Invite reader comments by asking a question at the end of your post. "It makes you look more approachable and increases the chance that someone will leave a comment." Comments appear in members' feeds, attracting more engagement with your posts.

Do respond to comments. It encourages others to weigh in with their own comments, and demonstrates that you are responsive. An active comment thread can make a post visible to more potential readers and for a longer period of time. "Some posts generate such a heated discussion that it gives life to a post for several more days."

Get graphical.

Images and exhibits in the body of your post break up long chunks of text and make your post more visually engaging. Embedding a Slideshare presentation can help increase engagement as well, as many busy readers appreciate the chance to flip through content quickly without having to read through blocks of text.

Share, share, and share again.

Don't be shy about spreading the word about your post. Once you hit publish, make sure you share your post with your network: LinkedIn groups you belong to, your social media networks, your company intranet and newsletter, etc. All within reason, of course.

Give the editors a heads-up.

You can alert LinkedIn's editors by tweeting a link to your post with a quick pitch that explains why it's worth featuring to @LinkedInPulse. Isabelle and her colleagues also interact directly with readers -- she does her best to keep up with the stream of emails that come through.

And if your post doesn't get the attention you feel it deserves, don't give up so fast! Try again. Remember: the editors are working through a mountain of content each day, so they might miss your post the first time around.

Quality wins the day.

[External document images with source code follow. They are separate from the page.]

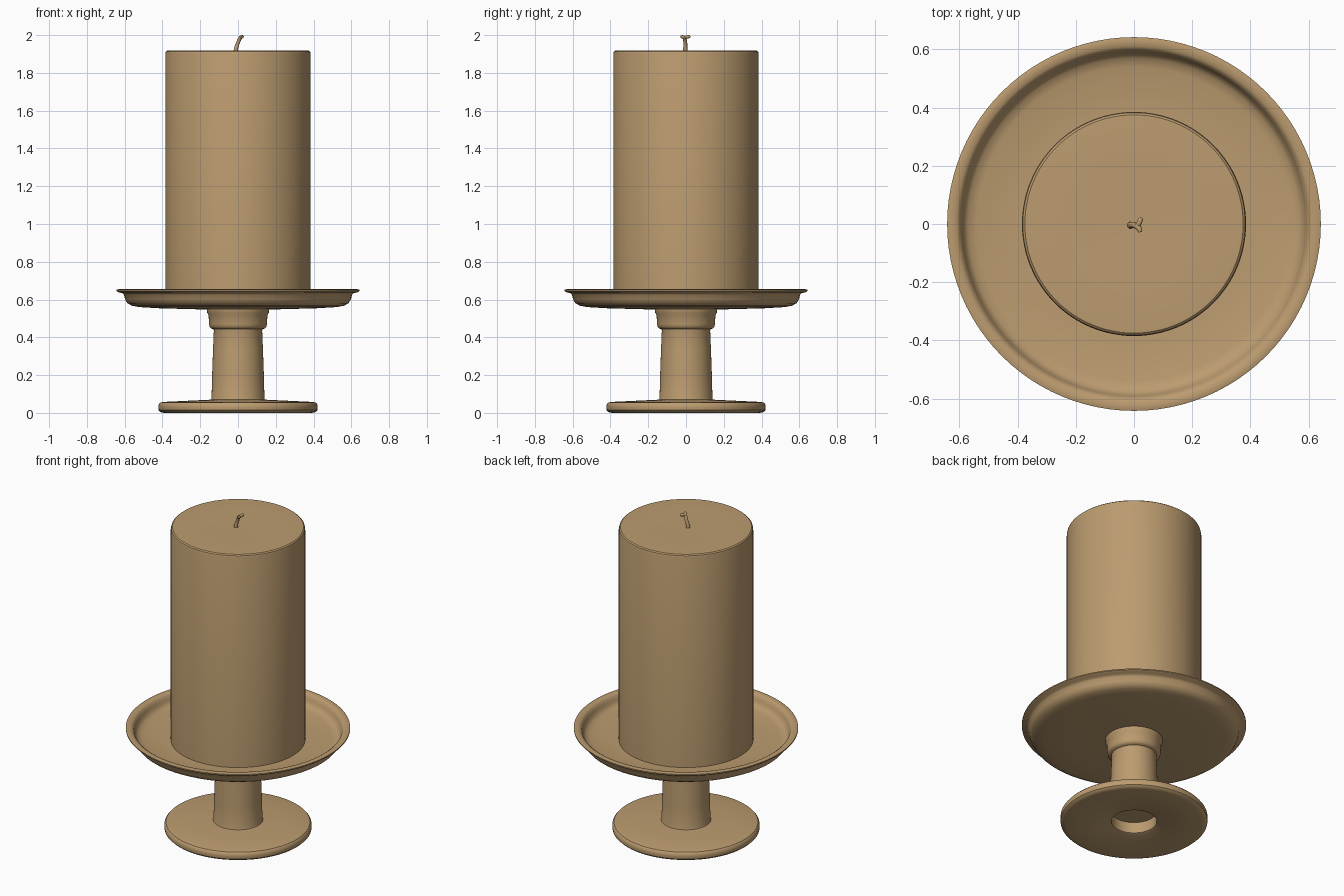
import bpy, bmesh, math
from mathutils import Vector

mat = bpy.data.materials.new("warm tan")
mat.diffuse_color = (0.50, 0.33, 0.16, 1)


def finish(name, bm, angle=35):
    bmesh.ops.remove_doubles(bm, verts=bm.verts, dist=1e-5)
    bmesh.ops.recalc_face_normals(bm, faces=bm.faces)
    me = bpy.data.meshes.new(name)
    bm.to_mesh(me)
    bm.free()
    me.materials.append(mat)
    ob = bpy.data.objects.new(name, me)
    bpy.context.collection.objects.link(ob)
    bpy.ops.object.select_all(action='DESELECT')
    ob.select_set(True)
    bpy.context.view_layer.objects.active = ob
    bpy.ops.object.shade_smooth_by_angle(angle=math.radians(angle))
    return ob


def lathe(name, profile, steps=96):
    """Spin an (r, z) profile around the z axis."""
    bm = bmesh.new()
    vs = [bm.verts.new((r, 0, z)) for r, z in profile]
    es = [bm.edges.new(p) for p in zip(vs, vs[1:])]
    bmesh.ops.spin(bm, geom=vs + es, cent=(0, 0, 0), axis=(0, 0, 1),
                   angle=math.tau, steps=steps, use_merge=True)
    return finish(name, bm)


def tube(name, path):
    """Round tapered tube through (x, y, z, radius) points."""
    bm = bmesh.new()
    pts = [Vector(p[:3]) for p in path]
    rings = []
    for i, p in enumerate(pts):
        d = pts[min(i + 1, len(pts) - 1)] - pts[max(i - 1, 0)]
        q = d.to_track_quat('Z', 'Y')
        rings.append([bm.verts.new(p + q @ Vector((math.cos(a), math.sin(a), 0)) * path[i][3])
                      for a in (math.tau * k / 12 for k in range(12))])
    for a, b in zip(rings, rings[1:]):
        for k in range(12):
            bm.faces.new((a[k], a[(k + 1) % 12], b[(k + 1) % 12], b[k]))
    bm.faces.new(rings[0])
    bm.faces.new(rings[-1])
    return finish(name, bm, 60)


# Foot disc with the recess underneath, stem and collar
lathe("foot_and_stem", [
    (0, 0.08), (0.13, 0.08), (0.13, 0.012), (0.14, 0.007), (0.39, 0.0), (0.41, 0.004),
    (0.42, 0.014), (0.422, 0.03), (0.42, 0.045), (0.412, 0.054), (0.395, 0.058),
    (0.25, 0.065), (0.143, 0.07), (0.14, 0.08), (0.137, 0.2), (0.132, 0.34),
    (0.128, 0.435), (0.13, 0.443), (0.142, 0.447), (0.15, 0.455), (0.153, 0.47),
    (0.156, 0.52), (0.163, 0.53), (0.164, 0.555), (0, 0.555)])

# Shallow dish with a flared lip
lathe("dish", [
    (0, 0.547), (0.2, 0.548), (0.42, 0.554), (0.52, 0.560), (0.56, 0.567), (0.585, 0.580),
    (0.597, 0.60), (0.604, 0.625), (0.613, 0.634), (0.632, 0.638), (0.642, 0.645),
    (0.642, 0.652), (0.632, 0.655), (0.61, 0.653), (0.599, 0.645), (0.591, 0.625),
    (0.584, 0.605), (0.57, 0.591), (0.54, 0.583), (0.4, 0.576), (0, 0.574)])

# Pillar candle with a softly rounded top edge
lathe("candle", [
    (0, 0.57), (0.385, 0.57), (0.385, 1.90), (0.382, 1.912), (0.375, 1.918),
    (0.36, 1.919), (0.2, 1.917), (0, 1.915)])

# Bent wick with a curled tip
tube("wick", [
    (-0.012, -0.004, 1.905, 0.013), (-0.010, -0.004, 1.93, 0.011),
    (-0.002, -0.003, 1.955, 0.010), (0.006, -0.006, 1.975, 0.010),
    (0.014, -0.010, 1.988, 0.010), (0.020, -0.020, 1.991, 0.009),
    (0.022, -0.028, 1.991, 0.006)])
tube("wick_tip", [
    (0.010, -0.012, 1.984, 0.009), (0.018, 0.004, 1.990, 0.009),
    (0.023, 0.018, 1.992, 0.008), (0.024, 0.023, 1.992, 0.004)])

Focus on writing quality content that appeals to your target audience, and don't fret over the number of views your post gets. "At the end of the day, quality content wins", she says.